=== Exercise ===
Look through the lines below for the word "grey", and copy every line that has it.

=== Source material ===
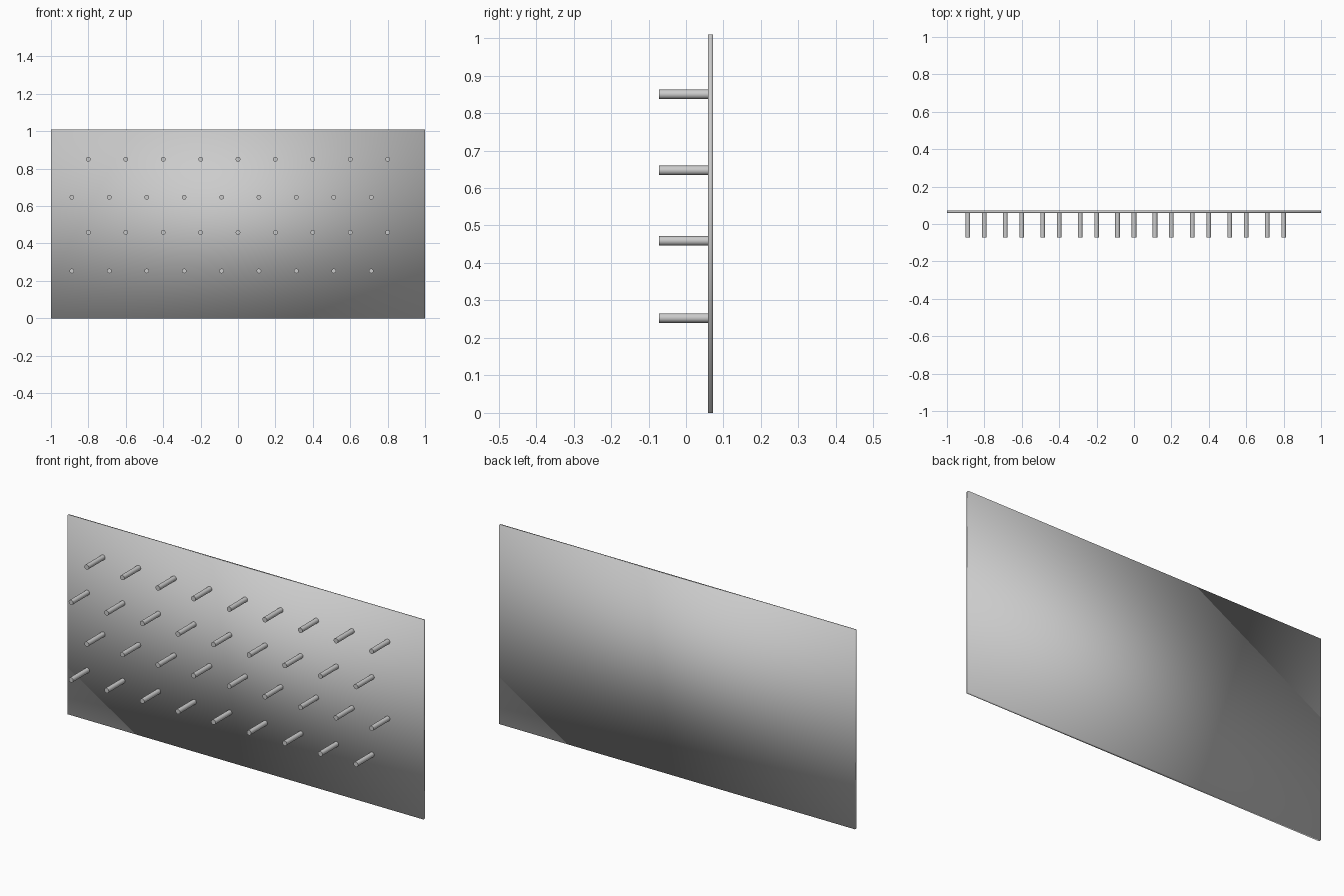
import bpy
from mathutils import Matrix, Vector
from math import radians

cube = bpy.data.objects.get("Cube")
if cube:
    bpy.data.objects.remove(cube, do_unlink=True)

# One grey for the whole pegboard
grey = bpy.data.materials.new("plain grey")
grey.use_nodes = True
colour = (0.6, 0.6, 0.6, 1)
grey.diffuse_color = colour
grey.node_tree.nodes["Principled BSDF"].inputs["Base Color"].default_value = colour

HEIGHT = 1.01
BACK, FACE, TIP = 0.072, 0.059, -0.072
PEG_RADIUS = 0.0125

# Backing board, smooth shaded across its edges
bpy.ops.mesh.primitive_cube_add(size=1)
board = bpy.context.object
board.name = "backing_board"
board.data.transform(Matrix.Translation((0, (BACK + FACE) / 2, HEIGHT / 2))
                     @ Matrix.Diagonal((2, BACK - FACE, HEIGHT, 1)))
board.data.materials.append(grey)
board.data.shade_smooth()

# Master peg pointing forward, its root sunk slightly into the board
root = FACE + 0.004
bpy.ops.mesh.primitive_cylinder_add(vertices=32, radius=PEG_RADIUS, depth=root - TIP)
master = bpy.context.object
master.data.transform(Matrix.Rotation(radians(90), 4, "X"))
master.data.materials.append(grey)
bpy.ops.object.shade_smooth_by_angle(angle=radians(40))
peg_mesh = master.data
bpy.data.objects.remove(master)

# Four staggered rows of nine pegs: height and first x of each row
rows = [(0.85, -0.8), (0.647, -0.888), (0.459, -0.8), (0.253, -0.888)]
for r, (z, start) in enumerate(rows, 1):
    for i in range(9):
        peg = bpy.data.objects.new(f"peg_row_{r}_{i + 1}", peg_mesh)
        peg.location = Vector((start + 0.2 * i, (root + TIP) / 2, z))
        bpy.context.collection.objects.link(peg)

=== Result ===
# One grey for the whole pegboard
grey = bpy.data.materials.new("plain grey")
grey.use_nodes = True
grey.diffuse_color = colour
grey.node_tree.nodes["Principled BSDF"].inputs["Base Color"].default_value = colour
board.data.materials.append(grey)
master.data.materials.append(grey)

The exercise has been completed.